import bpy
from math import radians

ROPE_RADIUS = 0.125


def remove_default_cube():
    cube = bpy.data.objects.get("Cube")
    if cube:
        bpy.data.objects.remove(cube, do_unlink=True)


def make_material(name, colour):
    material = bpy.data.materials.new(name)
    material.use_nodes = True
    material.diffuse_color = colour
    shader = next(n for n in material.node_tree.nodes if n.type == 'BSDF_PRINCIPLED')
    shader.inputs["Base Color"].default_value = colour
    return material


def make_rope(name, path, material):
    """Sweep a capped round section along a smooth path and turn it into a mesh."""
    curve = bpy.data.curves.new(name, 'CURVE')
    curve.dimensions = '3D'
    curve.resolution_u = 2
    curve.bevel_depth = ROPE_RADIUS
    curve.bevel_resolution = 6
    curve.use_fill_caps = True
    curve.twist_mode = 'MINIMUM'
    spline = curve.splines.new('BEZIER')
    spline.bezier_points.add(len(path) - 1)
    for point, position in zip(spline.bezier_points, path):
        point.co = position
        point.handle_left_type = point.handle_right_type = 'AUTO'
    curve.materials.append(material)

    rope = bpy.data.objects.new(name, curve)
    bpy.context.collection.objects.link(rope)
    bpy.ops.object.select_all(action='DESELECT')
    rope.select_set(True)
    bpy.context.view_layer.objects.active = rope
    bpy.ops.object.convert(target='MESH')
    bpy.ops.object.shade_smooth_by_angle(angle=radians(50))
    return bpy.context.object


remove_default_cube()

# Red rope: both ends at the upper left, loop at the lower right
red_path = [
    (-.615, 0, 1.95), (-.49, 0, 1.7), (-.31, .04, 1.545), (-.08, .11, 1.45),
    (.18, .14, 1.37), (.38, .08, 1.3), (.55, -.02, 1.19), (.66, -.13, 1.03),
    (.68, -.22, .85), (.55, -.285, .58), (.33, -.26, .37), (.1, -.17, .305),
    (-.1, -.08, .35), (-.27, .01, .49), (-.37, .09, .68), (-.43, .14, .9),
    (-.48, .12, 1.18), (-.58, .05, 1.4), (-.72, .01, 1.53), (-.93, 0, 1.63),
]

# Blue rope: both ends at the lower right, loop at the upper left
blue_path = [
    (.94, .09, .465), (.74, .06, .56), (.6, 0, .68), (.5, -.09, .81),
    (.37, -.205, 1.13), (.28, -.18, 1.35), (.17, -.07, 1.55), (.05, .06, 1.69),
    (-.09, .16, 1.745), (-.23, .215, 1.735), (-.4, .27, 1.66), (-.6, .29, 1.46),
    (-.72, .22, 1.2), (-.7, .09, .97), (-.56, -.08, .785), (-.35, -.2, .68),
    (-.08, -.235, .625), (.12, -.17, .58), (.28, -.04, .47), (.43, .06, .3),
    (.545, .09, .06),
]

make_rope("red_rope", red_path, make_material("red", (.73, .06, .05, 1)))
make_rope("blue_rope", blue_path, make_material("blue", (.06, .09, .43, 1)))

★ ★ ★

(Work order)
Reproduce the listing above exactly, in its entirety.

(Response to the task)
import bpy
from math import radians

ROPE_RADIUS = 0.125


def remove_default_cube():
    cube = bpy.data.objects.get("Cube")
    if cube:
        bpy.data.objects.remove(cube, do_unlink=True)


def make_material(name, colour):
    material = bpy.data.materials.new(name)
    material.use_nodes = True
    material.diffuse_color = colour
    shader = next(n for n in material.node_tree.nodes if n.type == 'BSDF_PRINCIPLED')
    shader.inputs["Base Color"].default_value = colour
    return material


def make_rope(name, path, material):
    """Sweep a capped round section along a smooth path and turn it into a mesh."""
    curve = bpy.data.curves.new(name, 'CURVE')
    curve.dimensions = '3D'
    curve.resolution_u = 2
    curve.bevel_depth = ROPE_RADIUS
    curve.bevel_resolution = 6
    curve.use_fill_caps = True
    curve.twist_mode = 'MINIMUM'
    spline = curve.splines.new('BEZIER')
    spline.bezier_points.add(len(path) - 1)
    for point, position in zip(spline.bezier_points, path):
        point.co = position
        point.handle_left_type = point.handle_right_type = 'AUTO'
    curve.materials.append(material)

    rope = bpy.data.objects.new(name, curve)
    bpy.context.collection.objects.link(rope)
    bpy.ops.object.select_all(action='DESELECT')
    rope.select_set(True)
    bpy.context.view_layer.objects.active = rope
    bpy.ops.object.convert(target='MESH')
    bpy.ops.object.shade_smooth_by_angle(angle=radians(50))
    return bpy.context.object


remove_default_cube()

# Red rope: both ends at the upper left, loop at the lower right
red_path = [
    (-.615, 0, 1.95), (-.49, 0, 1.7), (-.31, .04, 1.545), (-.08, .11, 1.45),
    (.18, .14, 1.37), (.38, .08, 1.3), (.55, -.02, 1.19), (.66, -.13, 1.03),
    (.68, -.22, .85), (.55, -.285, .58), (.33, -.26, .37), (.1, -.17, .305),
    (-.1, -.08, .35), (-.27, .01, .49), (-.37, .09, .68), (-.43, .14, .9),
    (-.48, .12, 1.18), (-.58, .05, 1.4), (-.72, .01, 1.53), (-.93, 0, 1.63),
]

# Blue rope: both ends at the lower right, loop at the upper left
blue_path = [
    (.94, .09, .465), (.74, .06, .56), (.6, 0, .68), (.5, -.09, .81),
    (.37, -.205, 1.13), (.28, -.18, 1.35), (.17, -.07, 1.55), (.05, .06, 1.69),
    (-.09, .16, 1.745), (-.23, .215, 1.735), (-.4, .27, 1.66), (-.6, .29, 1.46),
    (-.72, .22, 1.2), (-.7, .09, .97), (-.56, -.08, .785), (-.35, -.2, .68),
    (-.08, -.235, .625), (.12, -.17, .58), (.28, -.04, .47), (.43, .06, .3),
    (.545, .09, .06),
]

make_rope("red_rope", red_path, make_material("red", (.73, .06, .05, 1)))
make_rope("blue_rope", blue_path, make_material("blue", (.06, .09, .43, 1)))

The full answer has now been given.